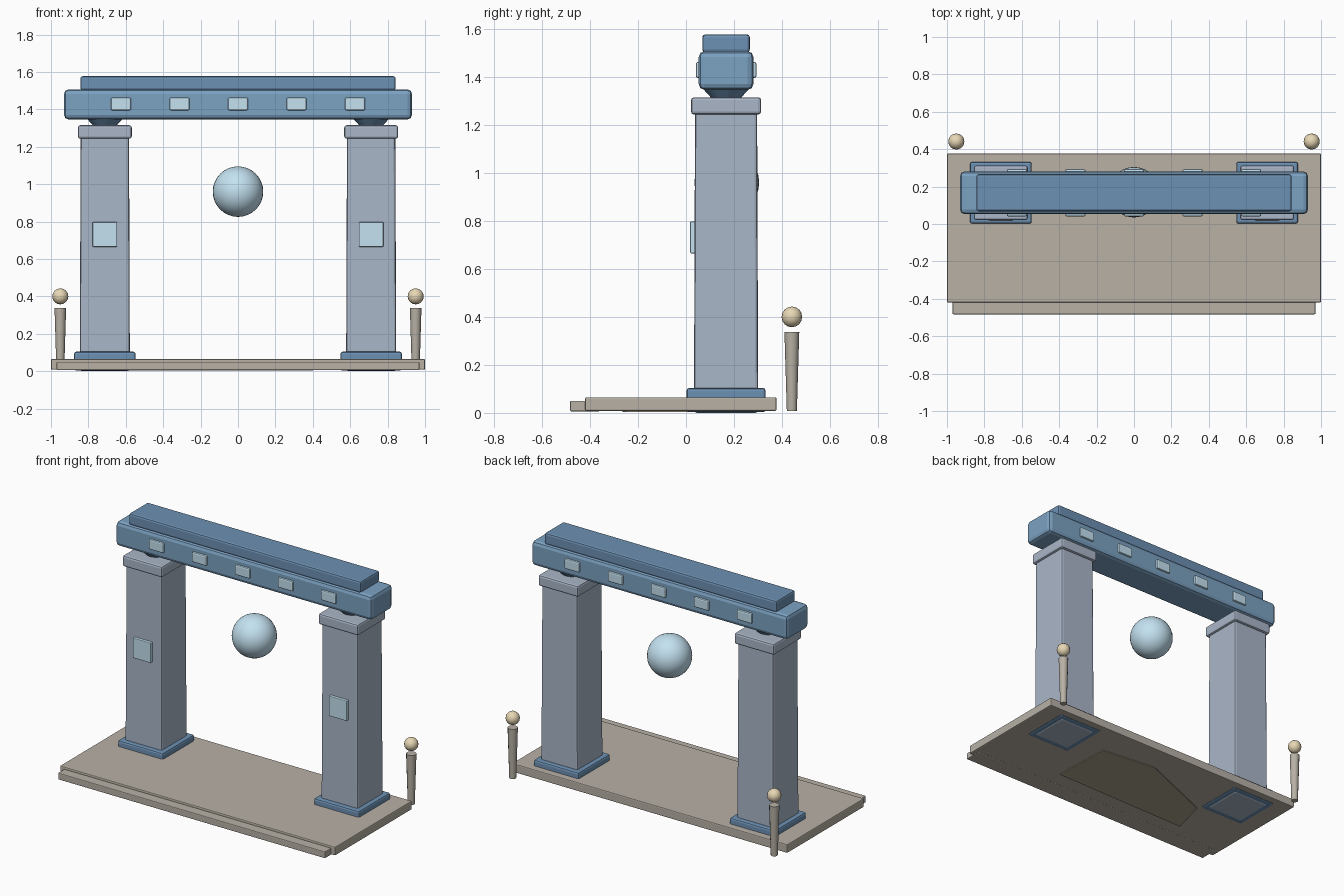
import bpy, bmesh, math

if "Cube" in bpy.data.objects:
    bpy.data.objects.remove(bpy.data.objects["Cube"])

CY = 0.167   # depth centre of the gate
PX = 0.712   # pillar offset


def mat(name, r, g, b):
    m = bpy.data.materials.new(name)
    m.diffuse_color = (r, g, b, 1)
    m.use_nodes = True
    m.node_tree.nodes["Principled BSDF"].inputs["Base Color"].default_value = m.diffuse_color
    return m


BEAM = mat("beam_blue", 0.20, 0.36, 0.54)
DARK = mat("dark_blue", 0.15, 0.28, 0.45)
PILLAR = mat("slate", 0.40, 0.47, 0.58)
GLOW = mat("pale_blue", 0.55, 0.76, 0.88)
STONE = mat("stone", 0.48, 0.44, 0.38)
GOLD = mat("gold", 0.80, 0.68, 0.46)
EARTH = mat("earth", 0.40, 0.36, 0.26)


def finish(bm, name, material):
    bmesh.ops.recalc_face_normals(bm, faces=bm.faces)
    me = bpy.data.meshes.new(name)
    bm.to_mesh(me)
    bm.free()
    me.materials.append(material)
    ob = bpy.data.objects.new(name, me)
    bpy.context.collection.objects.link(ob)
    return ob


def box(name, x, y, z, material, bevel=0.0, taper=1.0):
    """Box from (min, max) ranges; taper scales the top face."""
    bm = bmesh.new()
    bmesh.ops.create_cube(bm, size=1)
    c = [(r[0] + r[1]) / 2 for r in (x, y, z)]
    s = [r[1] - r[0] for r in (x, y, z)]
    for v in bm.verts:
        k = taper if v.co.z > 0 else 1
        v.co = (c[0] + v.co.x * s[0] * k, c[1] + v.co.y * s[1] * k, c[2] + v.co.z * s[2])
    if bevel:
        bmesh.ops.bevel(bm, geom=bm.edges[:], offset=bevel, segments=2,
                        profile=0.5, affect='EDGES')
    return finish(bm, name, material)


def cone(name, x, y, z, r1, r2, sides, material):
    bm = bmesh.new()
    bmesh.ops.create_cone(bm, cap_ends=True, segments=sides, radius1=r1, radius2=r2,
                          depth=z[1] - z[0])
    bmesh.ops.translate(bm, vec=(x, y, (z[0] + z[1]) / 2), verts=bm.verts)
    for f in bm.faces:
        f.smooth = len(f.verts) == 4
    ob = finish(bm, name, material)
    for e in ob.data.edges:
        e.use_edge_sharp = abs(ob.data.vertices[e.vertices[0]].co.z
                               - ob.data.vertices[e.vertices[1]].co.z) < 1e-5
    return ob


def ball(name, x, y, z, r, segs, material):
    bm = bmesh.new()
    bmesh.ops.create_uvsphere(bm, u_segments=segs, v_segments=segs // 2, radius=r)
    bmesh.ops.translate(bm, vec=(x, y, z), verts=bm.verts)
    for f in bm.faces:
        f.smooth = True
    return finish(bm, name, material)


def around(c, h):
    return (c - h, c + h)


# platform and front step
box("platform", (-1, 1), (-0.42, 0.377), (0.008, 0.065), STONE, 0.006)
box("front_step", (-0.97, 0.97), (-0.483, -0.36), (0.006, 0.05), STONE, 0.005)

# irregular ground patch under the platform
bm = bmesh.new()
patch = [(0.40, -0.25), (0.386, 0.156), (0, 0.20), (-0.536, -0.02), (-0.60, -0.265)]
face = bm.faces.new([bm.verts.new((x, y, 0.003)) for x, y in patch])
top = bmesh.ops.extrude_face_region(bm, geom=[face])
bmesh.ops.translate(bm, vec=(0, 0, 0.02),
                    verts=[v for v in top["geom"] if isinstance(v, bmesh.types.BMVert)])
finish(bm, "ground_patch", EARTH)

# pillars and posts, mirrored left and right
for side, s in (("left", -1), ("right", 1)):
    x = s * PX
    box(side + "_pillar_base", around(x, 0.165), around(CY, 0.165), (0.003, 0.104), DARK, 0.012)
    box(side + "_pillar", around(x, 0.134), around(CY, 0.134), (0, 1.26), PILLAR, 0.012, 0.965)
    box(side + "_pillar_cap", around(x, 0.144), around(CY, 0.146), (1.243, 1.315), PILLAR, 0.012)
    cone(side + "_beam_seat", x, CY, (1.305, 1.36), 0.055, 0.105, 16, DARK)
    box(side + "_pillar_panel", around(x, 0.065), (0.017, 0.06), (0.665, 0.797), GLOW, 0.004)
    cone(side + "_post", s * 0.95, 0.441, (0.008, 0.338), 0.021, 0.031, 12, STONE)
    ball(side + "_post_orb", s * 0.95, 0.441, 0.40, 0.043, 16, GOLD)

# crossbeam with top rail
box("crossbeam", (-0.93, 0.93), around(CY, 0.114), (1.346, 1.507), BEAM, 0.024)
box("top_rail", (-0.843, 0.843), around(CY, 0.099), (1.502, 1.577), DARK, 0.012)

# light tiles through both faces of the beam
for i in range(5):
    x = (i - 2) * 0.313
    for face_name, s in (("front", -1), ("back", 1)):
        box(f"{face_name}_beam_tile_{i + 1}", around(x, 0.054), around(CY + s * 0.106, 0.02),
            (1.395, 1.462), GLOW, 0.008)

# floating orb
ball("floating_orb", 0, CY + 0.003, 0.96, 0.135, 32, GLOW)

# # #

About this exercise:
I'd like the lines above from the one with "# pillars and posts, mirrored left and right" up to and including the one with "PILLAR, 0.012, 0.965)" copied exactly, with no other lines.

Output for this task:
# pillars and posts, mirrored left and right
for side, s in (("left", -1), ("right", 1)):
    x = s * PX
    box(side + "_pillar_base", around(x, 0.165), around(CY, 0.165), (0.003, 0.104), DARK, 0.012)
    box(side + "_pillar", around(x, 0.134), around(CY, 0.134), (0, 1.26), PILLAR, 0.012, 0.965)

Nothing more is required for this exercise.